Exercise instructions:
Below are the entries; count the lines in them that contain the word "function" and give only the number.

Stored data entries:
>>>>>

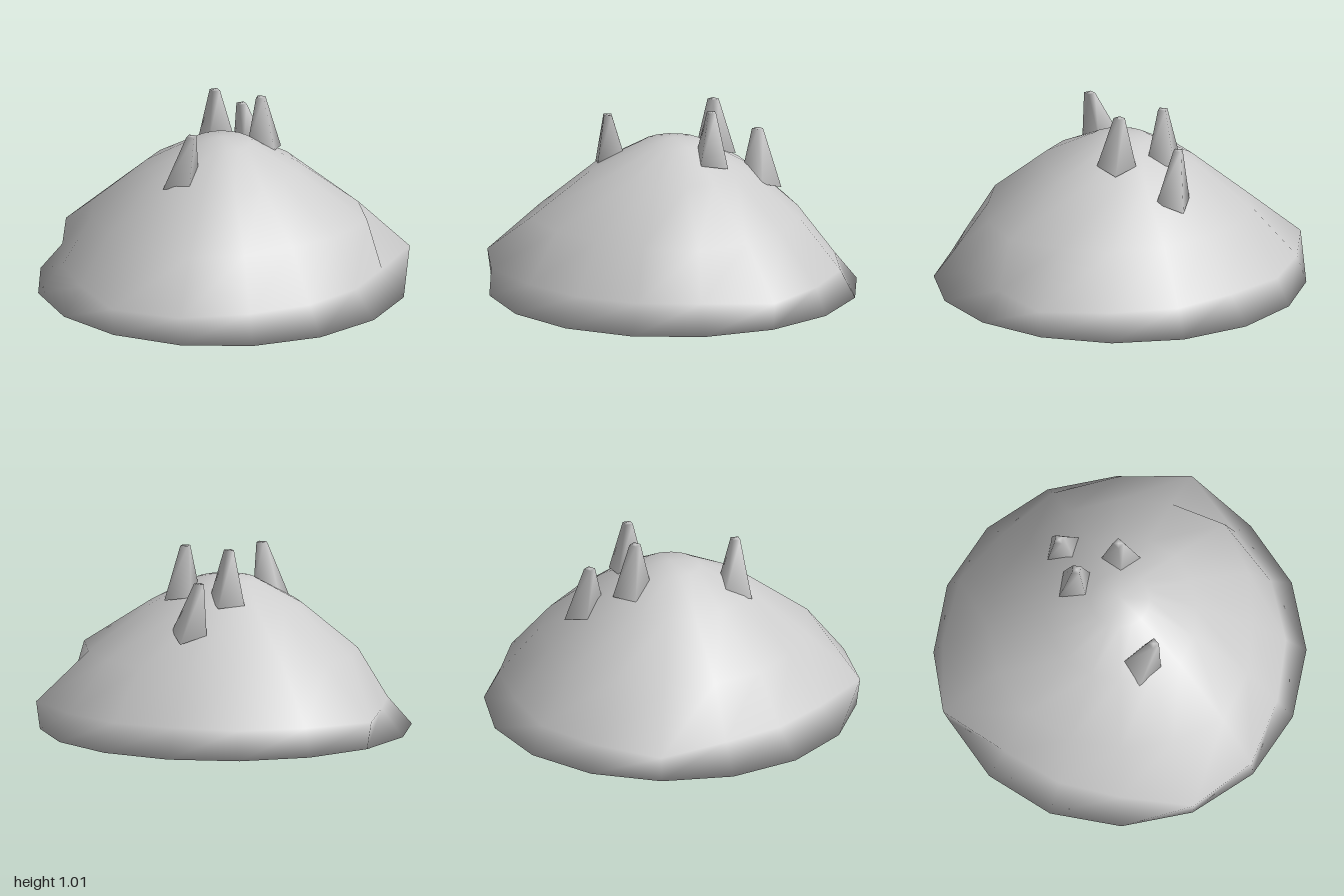
import * as THREE from 'three';
import { mergeVertices } from 'three/addons/utils/BufferGeometryUtils.js';

const SIDES = 16;
// Dome rings: height and radii, either one value or one per side from +x towards +z
const RINGS = [
  [0, 1],
  [0.15, [0.88, 0.88, 0.89, 0.91, 0.99, 1.02, 0.89, 0.87, 0.88, 1.03, 0.95, 0.93, 0.88, 0.92, 0.94, 1.02]],
  [0.42, [0.8, 0.75, 0.71, 0.74, 0.78, 0.73, 0.71, 0.71, 0.71, 0.71, 0.71, 0.7, 0.68, 0.7, 0.71, 0.74]],
  [0.67, [0.42, 0.41, 0.41, 0.43, 0.45, 0.43, 0.41, 0.41, 0.415, 0.41, 0.41, 0.41, 0.41, 0.41, 0.41, 0.41]],
  [0.81, 0.16],
];

// Lopsided faceted dome, smoothly shaded round the rim into a flat underside
function domeGeometry() {
  const pos = [], index = [];
  for (const [y, radii] of RINGS) {
    for (let j = 0; j < SIDES; j++) {
      const t = (j / SIDES) * Math.PI * 2;
      const r = Array.isArray(radii) ? radii[j] : radii;
      pos.push(r * Math.cos(t), y, r * Math.sin(t));
    }
  }
  const apex = RINGS.length * SIDES, under = apex + 1;
  pos.push(0, 0.835, 0, 0, 0, 0);

  for (let i = 0; i < RINGS.length; i++) {
    for (let j = 0; j < SIDES; j++) {
      const k = (j + 1) % SIDES;
      const a = i * SIDES + j, b = i * SIDES + k;
      if (i === RINGS.length - 1) index.push(a, apex, b);
      else index.push(a, a + SIDES, b, b, a + SIDES, b + SIDES);
    }
  }
  for (let j = 0; j < SIDES; j++) index.push(under, j, (j + 1) % SIDES);

  const g = new THREE.BufferGeometry();
  g.setAttribute('position', new THREE.Float32BufferAttribute(pos, 3));
  g.setIndex(index);
  g.computeVertexNormals();
  // Rim normals lean outwards and down
  const n = new THREE.Vector3();
  for (let j = 0; j < SIDES; j++) {
    n.set(pos[j * 3], -0.75, pos[j * 3 + 2]).normalize();
    g.attributes.normal.setXYZ(j, n.x, n.y, n.z);
  }
  return g;
}

// Four-sided blunt spike from a base point to a tip; its foot follows the slope
function spikeGeometry(base, tip, turn) {
  const source = new THREE.CylinderGeometry(0.03, 0.105, 1, 4);
  source.deleteAttribute('normal');
  source.deleteAttribute('uv');
  const g = mergeVertices(source);
  g.rotateY(Math.PI / 4 + turn);
  const p = g.attributes.position;
  for (let i = 0; i < p.count; i++) {
    const x = p.getX(i), z = p.getZ(i), f = p.getY(i) + 0.5;
    const slope = (1 - f) * -0.9 * (x * base[0] + z * base[2]);
    p.setXYZ(i,
      x + base[0] + (tip[0] - base[0]) * f,
      base[1] + (tip[1] - base[1]) * f + slope,
      z + base[2] + (tip[2] - base[2]) * f);
  }
  g.computeVertexNormals();
  return g;
}

export function createModel() {
  const group = new THREE.Group();
  const grey = new THREE.MeshStandardMaterial({ color: 0xcccccc, side: THREE.DoubleSide });
  grey.name = 'lightGrey';

  const add = (name, geometry) => {
    const mesh = new THREE.Mesh(geometry, grey);
    mesh.name = name;
    group.add(mesh);
  };

  add('dome', domeGeometry());

  // Spikes near the top: base, tip, turn about the vertical
  const spikes = [
    ['frontSpike', [-0.155, 0.68, 0.315], [-0.09, 0.95, 0.34], -0.1],
    ['middleSpike', [-0.09, 0.73, -0.25], [-0.095, 1.01, -0.235], 0.62],
    ['leftSpike', [0.19, 0.74, -0.18], [0.17, 1.01, -0.18], 0],
    ['backSpike', [0.05, 0.59, -0.475], [0, 0.86, -0.46], 0.62],
  ];
  for (const [name, base, tip, turn] of spikes) add(name, spikeGeometry(base, tip, turn));
  return group;
}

<<<<<

Expected output:
3